Hastily torn from a scrap of old receipt tape, the handwritten paper sign telegraphed exasperation – or possibly surrender – from across the room. Wholly out of place in the nicest restaurant of a mid-sized coastal Carolina city, it stood in stark contrast to the reclaimed shiplap, heavy crystal glassware, and trendy boat-to-plate menu. “Short staffed. Sorry.” The message was unmistakable, “Lower your expectations now…we’ll accept your card, but this is going to be a rough ride.”
Except…this sign wasn’t responding to a peak-pandemic emergency or even the idyllic reopening days where customers were so relieved to be outside that service and quality were hardly a thought. Smack in the middle of a “robust” recovery that would make everything better than pre-pandemic, nothing was better – and the workforce which represented 34% of pandemic-related job losses remained in shambles. From the closed doors of beloved independent restaurants to prominent national chains that couldn’t maintain normal hours of operation, paper signs became a part of the everyday hospitality experience.
State of the Workforce
While staffing concerns and labor shortages are hardly unique to the hospitality workforce, the combination of low pay, long hours, irregular schedules, limited prospects, and poor work/life balance drove a disproportionate abandonment of industry roles. More than just a lagging indicator of economic recovery, this was a philosophical fissure – foodservice employees took the forced hiatus of the pandemic to realize they wanted something more: committed roles with growth, recognition, engagement, and advancement opportunities. Worse yet – these conditions caused a destructive cycle where previous staff remained unwilling to return to their old jobs due to short-staffing/overwork while potential prospects were scared off by the same.
Bleak as this sounds, there is plenty of cause for optimism – the foodservice sector is anticipated to grow almost 12% in 2023, with non-commercial business and on/off-premise catering easily exceeding 2019 benchmarks. While the workforce hurdle is real, innovative technology-based approaches to talent management, frontline engagement, and employee experience offer unprecedented opportunities for forward-looking operators.

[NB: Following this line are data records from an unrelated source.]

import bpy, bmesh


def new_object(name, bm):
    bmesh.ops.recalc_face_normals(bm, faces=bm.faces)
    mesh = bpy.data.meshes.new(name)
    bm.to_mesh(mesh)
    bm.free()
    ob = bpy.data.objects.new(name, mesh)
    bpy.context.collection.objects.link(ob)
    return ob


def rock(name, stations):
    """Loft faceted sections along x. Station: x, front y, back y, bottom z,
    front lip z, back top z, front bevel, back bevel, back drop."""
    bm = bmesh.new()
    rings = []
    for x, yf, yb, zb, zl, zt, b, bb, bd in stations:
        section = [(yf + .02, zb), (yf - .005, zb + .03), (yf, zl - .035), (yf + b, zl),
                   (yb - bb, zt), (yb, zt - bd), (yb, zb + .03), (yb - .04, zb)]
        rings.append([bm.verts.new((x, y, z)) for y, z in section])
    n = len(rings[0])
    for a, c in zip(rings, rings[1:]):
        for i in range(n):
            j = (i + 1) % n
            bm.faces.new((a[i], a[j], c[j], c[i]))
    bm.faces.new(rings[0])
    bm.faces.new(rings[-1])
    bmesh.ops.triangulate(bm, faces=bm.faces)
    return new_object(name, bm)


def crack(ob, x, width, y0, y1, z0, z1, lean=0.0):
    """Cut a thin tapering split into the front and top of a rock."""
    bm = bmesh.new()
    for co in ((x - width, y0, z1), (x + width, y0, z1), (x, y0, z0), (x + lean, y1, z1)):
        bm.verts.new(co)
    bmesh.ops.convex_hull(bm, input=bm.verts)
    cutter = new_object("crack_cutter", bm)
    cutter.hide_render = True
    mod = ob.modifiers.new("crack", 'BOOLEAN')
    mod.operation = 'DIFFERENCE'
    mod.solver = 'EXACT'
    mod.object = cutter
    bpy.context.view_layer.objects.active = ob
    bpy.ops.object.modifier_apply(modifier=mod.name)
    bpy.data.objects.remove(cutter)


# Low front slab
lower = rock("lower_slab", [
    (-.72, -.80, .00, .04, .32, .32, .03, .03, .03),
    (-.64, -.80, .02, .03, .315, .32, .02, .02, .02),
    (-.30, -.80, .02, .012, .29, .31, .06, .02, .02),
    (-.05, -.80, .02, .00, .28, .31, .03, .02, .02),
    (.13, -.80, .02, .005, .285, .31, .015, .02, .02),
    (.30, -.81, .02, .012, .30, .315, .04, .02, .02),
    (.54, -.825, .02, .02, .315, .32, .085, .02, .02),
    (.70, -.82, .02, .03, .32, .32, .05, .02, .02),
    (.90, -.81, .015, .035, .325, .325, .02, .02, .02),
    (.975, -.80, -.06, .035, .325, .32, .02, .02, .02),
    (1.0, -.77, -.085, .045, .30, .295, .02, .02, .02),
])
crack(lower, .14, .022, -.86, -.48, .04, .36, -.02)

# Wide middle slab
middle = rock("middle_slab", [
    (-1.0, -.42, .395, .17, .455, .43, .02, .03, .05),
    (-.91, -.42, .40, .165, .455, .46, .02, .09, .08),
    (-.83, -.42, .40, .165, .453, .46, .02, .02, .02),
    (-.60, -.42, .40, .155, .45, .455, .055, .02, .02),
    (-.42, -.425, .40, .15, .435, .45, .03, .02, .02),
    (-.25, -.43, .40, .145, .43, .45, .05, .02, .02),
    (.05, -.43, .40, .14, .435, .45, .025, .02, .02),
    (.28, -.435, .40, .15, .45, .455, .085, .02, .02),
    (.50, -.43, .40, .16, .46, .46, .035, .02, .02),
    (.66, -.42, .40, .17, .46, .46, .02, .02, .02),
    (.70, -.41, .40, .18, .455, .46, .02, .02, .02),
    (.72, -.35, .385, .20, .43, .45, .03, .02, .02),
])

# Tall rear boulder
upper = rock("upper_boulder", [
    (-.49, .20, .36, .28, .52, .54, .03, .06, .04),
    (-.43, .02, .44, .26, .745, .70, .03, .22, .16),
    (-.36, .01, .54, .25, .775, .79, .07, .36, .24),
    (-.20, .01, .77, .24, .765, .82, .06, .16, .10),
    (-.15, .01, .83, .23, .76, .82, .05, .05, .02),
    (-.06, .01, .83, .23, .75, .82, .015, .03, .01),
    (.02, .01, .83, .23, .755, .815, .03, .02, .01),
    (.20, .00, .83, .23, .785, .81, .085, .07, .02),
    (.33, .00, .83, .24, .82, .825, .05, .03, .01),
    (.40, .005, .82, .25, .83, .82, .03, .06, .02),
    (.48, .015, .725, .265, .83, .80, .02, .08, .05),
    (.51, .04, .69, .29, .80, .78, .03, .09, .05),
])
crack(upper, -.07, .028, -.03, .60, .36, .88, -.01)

Technology as the Answer
Just as the pandemic forever changed the importance of innovation in how consumers select and purchase food, it also shifted the expectation of how tech should empower the workplace – over 90% of job prospects born after 1997 cite this as a major consideration in their choice of employer. As a part of the recruiting process, well-coordinated technology sets an immediate tone of investment in employee welfare. Ideally the opposite of an archaic form-based tool to automate HR workflow (“uploading my resume so I can type the info again on the next page” is meme-worthy at this point), the goal is to create an initial foundation of clarity, respect, efficiency, and human-focus. Thoughtful technology that makes critical resources easily available elevates HR as a strategic business partner while removing barriers and distrust:
- Onboarding Materials

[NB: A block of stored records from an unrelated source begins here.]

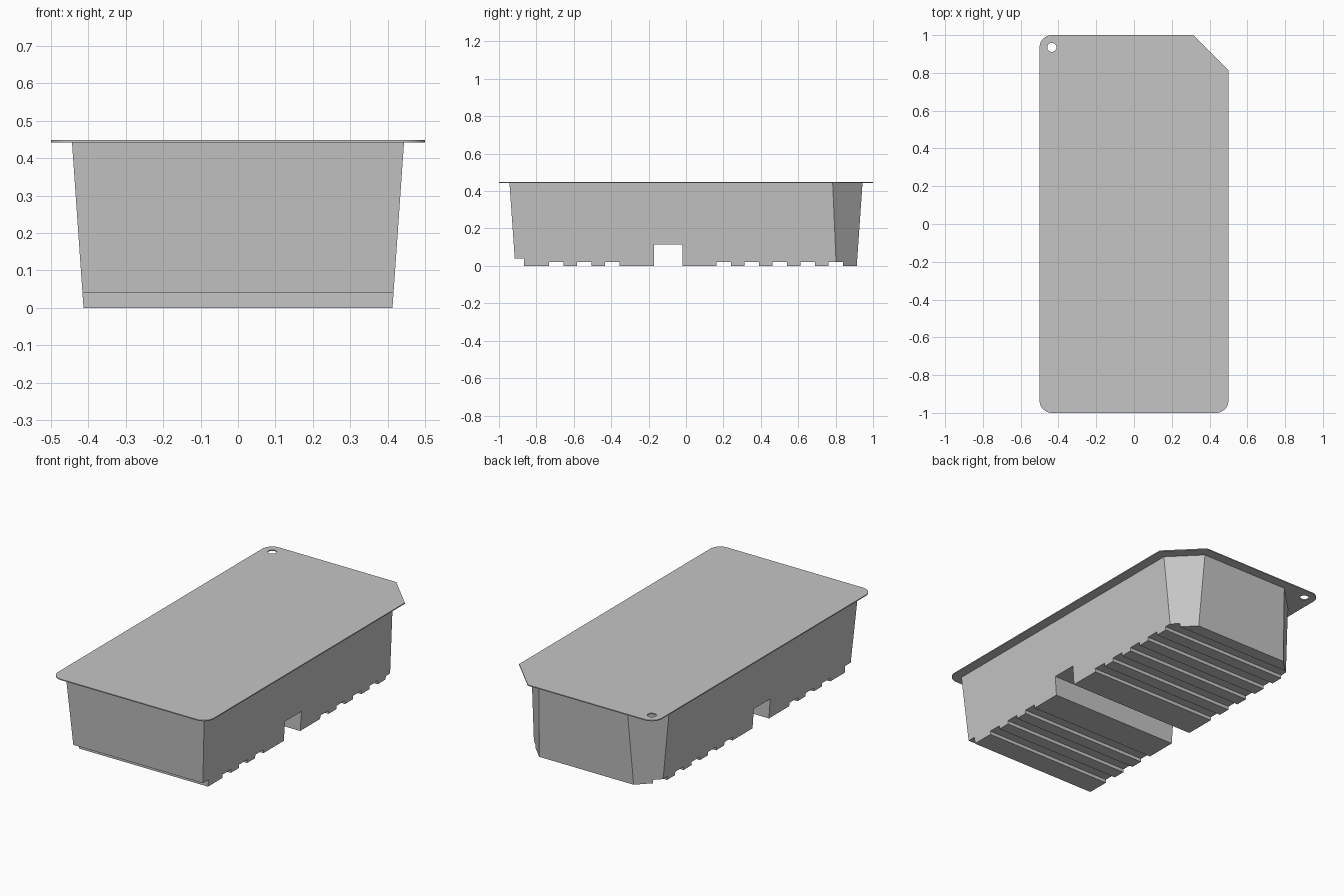
import bpy, bmesh, math

cube = bpy.data.objects.get("Cube")
if cube:
    bpy.data.objects.remove(cube, do_unlink=True)

grey = bpy.data.materials.new("light grey plastic")
grey.use_nodes = True
GREY = (0.56, 0.56, 0.56, 1)
grey.diffuse_color = GREY
grey.node_tree.nodes["Principled BSDF"].inputs["Base Color"].default_value = GREY


def finish(name, bm):
    bmesh.ops.recalc_face_normals(bm, faces=bm.faces)
    mesh = bpy.data.meshes.new(name)
    bm.to_mesh(mesh)
    bm.free()
    mesh.materials.append(grey)
    obj = bpy.data.objects.new(name, mesh)
    bpy.context.collection.objects.link(obj)
    return obj


def loft(name, low, z0, high, z1):
    """Closed solid between two outlines with equal point counts."""
    bm = bmesh.new()
    a = [bm.verts.new((x, y, z0)) for x, y in low]
    b = [bm.verts.new((x, y, z1)) for x, y in high]
    bm.faces.new(a)
    bm.faces.new(b)
    for i in range(len(a)):
        j = (i + 1) % len(a)
        bm.faces.new((a[i], a[j], b[j], b[i]))
    return finish(name, bm)


def cut(obj, cutter):
    mod = obj.modifiers.new("cut", "BOOLEAN")
    mod.operation = "DIFFERENCE"
    mod.solver = "EXACT"
    mod.object = cutter
    bpy.context.view_layer.objects.active = obj
    bpy.ops.object.modifier_apply(modifier=mod.name)
    bpy.data.objects.remove(cutter, do_unlink=True)


def body_outline(x, y, c):
    """Rectangle with both back corners clipped."""
    return [(-x, -y), (x, -y), (x, y - c), (x - c, y), (c - x, y), (-x, y - c)]


# Tapered body
body = loft("body", body_outline(0.413, 0.913, 0.11), 0,
            body_outline(0.444, 0.944, 0.16), 0.445)

# Cross channels, front step and grip grooves: (start, end, depth)
slots = [(-1, -0.865, 0.04), (-0.17, -0.02, 0.115)]
slots += [(-0.733 + 0.15 * i, -0.656 + 0.15 * i, 0.02) for i in range(3)]
slots += [(0.163 + 0.15 * i, 0.24 + 0.15 * i, 0.02) for i in range(5)]
for y0, y1, depth in slots:
    plan = [(-0.6, y0), (0.6, y0), (0.6, y1), (-0.6, y1)]
    cut(body, loft("slot_cutter", plan, -0.1, plan, depth))


def arc(cx, cy, r, start, sweep, steps):
    return [(cx + r * math.cos(math.radians(start + sweep * i / steps)),
             cy + r * math.sin(math.radians(start + sweep * i / steps)))
            for i in range(steps + 1)]


# Thin lid: three rounded corners, one clipped corner
R = 0.065
outline = (arc(R - 0.5, R - 1, R, 180, 90, 10)
           + arc(0.5 - R, R - 1, R, 270, 90, 10)
           + [(0.5, 0.815), (0.315, 1)]
           + arc(R - 0.5, 1 - R, R, 90, 90, 10))
lid = loft("lid", outline, 0.442, outline, 0.448)

# Hanging hole through the rounded back corner
ring = arc(R - 0.5, 1 - R, 0.024, 0, 360, 32)[:-1]
cut(lid, loft("hole_cutter", ring, 0.4, ring, 0.5))

bpy.ops.object.select_all(action="DESELECT")
lid.select_set(True)
bpy.context.view_layer.objects.active = lid
bpy.ops.object.shade_smooth_by_angle(angle=math.radians(30))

- Benefits Information
- Payroll/Tax Dashboard
- Communications Portal
- Training Opportunities and Assets
Particularly in foodservice, technology is also the gateway to alternate/non-traditional talent pools that can help to manage unanticipated labor needs. Far from calling the temp agency at the last minute and begging for staff, this represents a balanced approach for leveraging modern labor influences (gig economy, etc.) to construct a balanced workforce strategy.

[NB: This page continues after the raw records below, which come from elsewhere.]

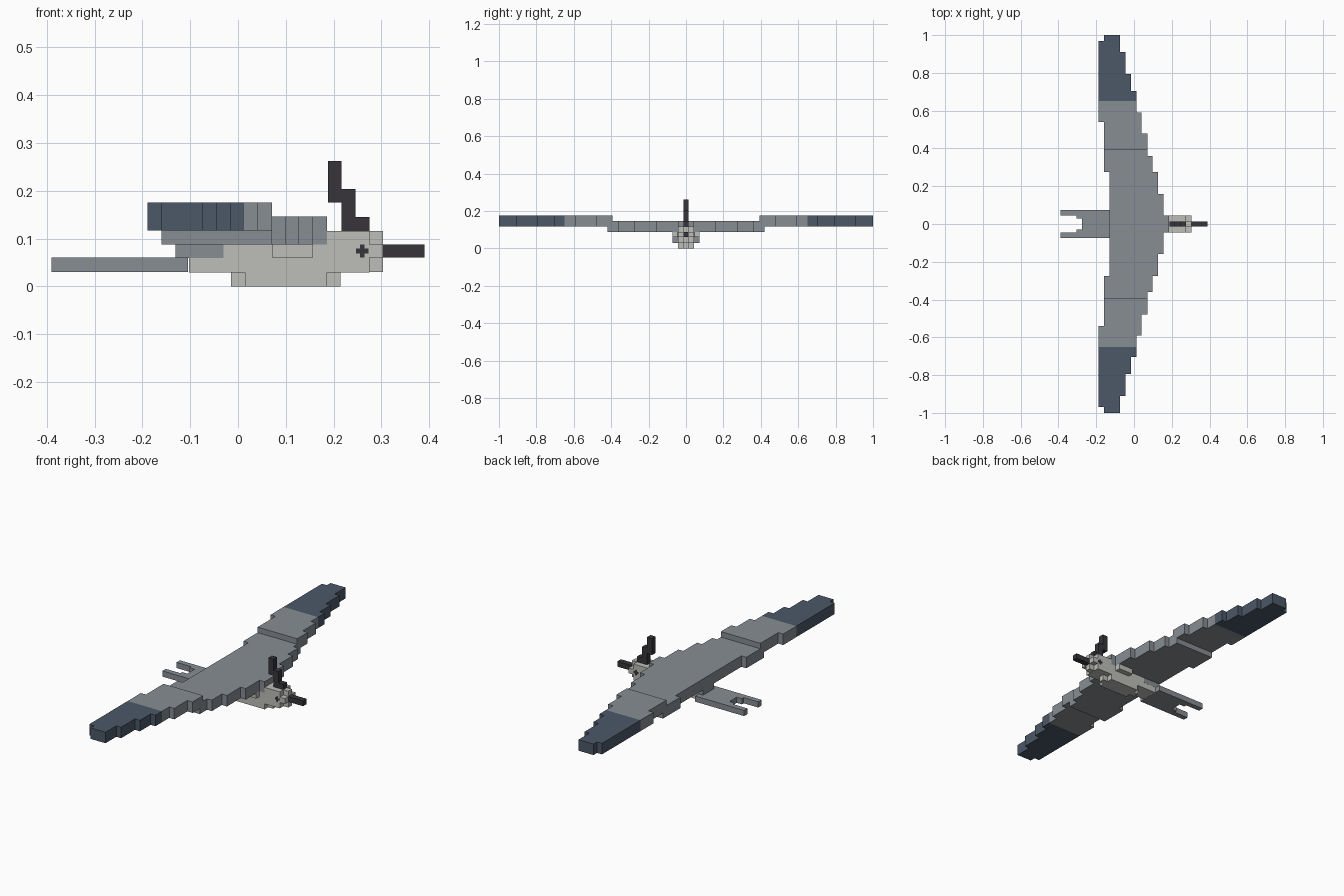
import bpy, bmesh

cube = bpy.data.objects.get("Cube")
if cube:
    bpy.data.objects.remove(cube, do_unlink=True)


def material(name, rgb):
    lin = [((c / 255 + 0.055) / 1.055) ** 2.4 for c in rgb] + [1.0]
    m = bpy.data.materials.new(name)
    m.use_nodes = True
    m.diffuse_color = lin
    bsdf = m.node_tree.nodes["Principled BSDF"]
    bsdf.inputs["Base Color"].default_value = lin
    bsdf.inputs["Roughness"].default_value = 0.9
    return m


GREY = material("feather grey", (135, 141, 148))
SLATE = material("wing tip slate", (76, 88, 104))
PALE = material("pale belly", (189, 189, 184))
DARK = material("beak charcoal", (55, 53, 58))


def prism(name, outline, axis, lo, hi, mat):
    """Extrude a 2D outline: axis 'z' takes (x, y) points, axis 'y' takes (x, z)."""
    bm = bmesh.new()
    place = (lambda a, b, t: (a, b, t)) if axis == "z" else (lambda a, b, t: (a, t, b))
    face = bm.faces.new([bm.verts.new(place(a, b, lo)) for a, b in outline])
    new = bmesh.ops.extrude_face_region(bm, geom=[face])["geom"]
    offset = (0, 0, hi - lo) if axis == "z" else (0, hi - lo, 0)
    bmesh.ops.translate(bm, vec=offset,
                        verts=[v for v in new if isinstance(v, bmesh.types.BMVert)])
    bmesh.ops.recalc_face_normals(bm, faces=bm.faces)
    mesh = bpy.data.meshes.new(name)
    bm.to_mesh(mesh)
    bm.free()
    mesh.materials.append(mat)
    ob = bpy.data.objects.new(name, mesh)
    bpy.context.collection.objects.link(ob)
    return ob


def box(name, x0, x1, w, z0, z1, mat):
    """Box centred on y = 0 with half width w."""
    return prism(name, [(x0, -w), (x1, -w), (x1, w), (x0, w)], "z", z0, z1, mat)


# Stepped wing edges: (outer limit of |y|, x of the edge)
LEAD = [(.044, .186), (.16, .157), (.275, .128), (.36, .099), (.48, .071), (.59, .041),
        (.705, .012), (.795, -.016), (.91, -.045), (1.0, -.073)]
TRAIL = [(.275, -.131), (.54, -.16), (.97, -.189), (1.0, -.16)]


def steps(edge, y0, y1):
    pts, start = [], 0.0
    for end, x in edge:
        a, b = max(start, y0), min(end, y1)
        if b > a:
            pts += [(x, a), (x, b)]
        start = end
    return pts


def wing_section(name, y0, y1, z0, z1, mat, side):
    outline = steps(LEAD, y0, y1) + steps(TRAIL, y0, y1)[::-1]
    prism(name, [(x, side * y) for x, y in outline], "z", z0, z1, mat)


# Wings, mirrored across y = 0
for label, s in (("near", -1), ("far", 1)):
    wing_section(label + "_inner_wing", 0, .42, .088, .146, GREY, s)
    wing_section(label + "_outer_wing", .392, .65, .117, .175, GREY, s)
    wing_section(label + "_wing_tip", .65, 1.0, .117, .175, SLATE, s)

# Forked tail
half = [(-.105, .073), (-.39, .073), (-.39, .045), (-.305, .045), (-.305, .03), (-.275, .03)]
prism("tail", half + [(x, -y) for x, y in reversed(half)], "z", .03, .06, GREY)
box("tail_base", -.131, -.03, .0445, .0595, .09, GREY)

# Body
box("lower_body", -.103, .275, .044, .029, .06, PALE)
box("upper_body", -.075, .275, .044, .06, .09, PALE)
box("shoulders", .071, .157, .073, .06, .09, PALE)
box("belly", .015, .186, .044, 0, .03, PALE)
box("belly_keel", -.015, .215, .015, 0, .03, PALE)

# Head
box("head", .186, .275, .044, .088, .116, PALE)
box("face_ridge", .27, .304, .015, .03, .116, PALE)
box("cheeks", .27, .304, .044, .06, .088, PALE)
box("beak", .30, .39, .0145, .06, .088, DARK)

# Stepped crest
crest = [(.275, .115), (.275, .145), (.246, .145), (.246, .204), (.217, .204),
         (.217, .262), (.188, .262), (.188, .175), (.217, .175), (.217, .115)]
prism("crest", crest, "y", -.0145, .0145, DARK)

# Plus-shaped eyes on both sides of the head
a, b = .0135, .005
plus = [(a, -b), (a, b), (b, b), (b, a), (-b, a), (-b, b),
        (-a, b), (-a, -b), (-b, -b), (-b, -a), (b, -a), (b, -b)]
for label, s in (("near", -1), ("far", 1)):
    prism(label + "_eye", [(.26 + x, .074 + z) for x, z in plus], "y",
          s * .042, s * .0455, DARK)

Connection with the Frontline
It is nearly impossible to overstate how often the disconnect between frontline employees – those who interact directly with guests – and management surfaces as a primary cause of dissatisfaction in the hospitality workforce. Mediocre relationship with a direct boss, misalignment with corporate goals, and lack of advancement opportunity rank among the most frequent exit interview responses for departing employees – a fact that can’t be overlooked as nearly 45% of job openings remain unfilled. Although no technology can substitute for effective management, the inclusion of frontline technology provides a clear roadmap for improving employee satisfaction:
- Employee engagement monitoring to drive informed/meaningful dialogue.
- Communication tools to drive timely resolution of critical issues.
- Recognition (peer or traditional) approach and ability to target retention efforts towards high performers.
- Targeted AI to improve efficiency, clarify goals, and empower frontline staff.
Technology used in this way is the opposite of the “big brother” trope that drives suspicion and alienates employees. Instead, effective management tools reduce the daily frustration and management miscommunication that drive staff to seek employment elsewhere.
Freedom to Perform
While improving each employee’s organizational experience is an important therapy for unprecedented hospitality workforce challenges, the true purpose of technology should be to reduce the friction of daily work activities and improve quality of life. While nothing in hospitality is more fatiguing than the constant apologies, workarounds, and emergencies that result from a lack of organization, purpose-built foodservice management systems empower staff through consistent and reliable processes. Moving forward, increasing emphasis must be placed on data-driven insights that serve as additional leverage for meeting – and increasingly anticipating – guest/customer needs.
From initial onboarding through growth within an organization and daily delivery of a role, technology that factors each employee as a primary constituent/partner in the success of the business will drive results. The goal is simple: give each staff member the tools to apply, train, and deliver their role so they can focus on what inspires them about hospitality – the opportunity to delight guests, exceed expectations, and create indelible experiences.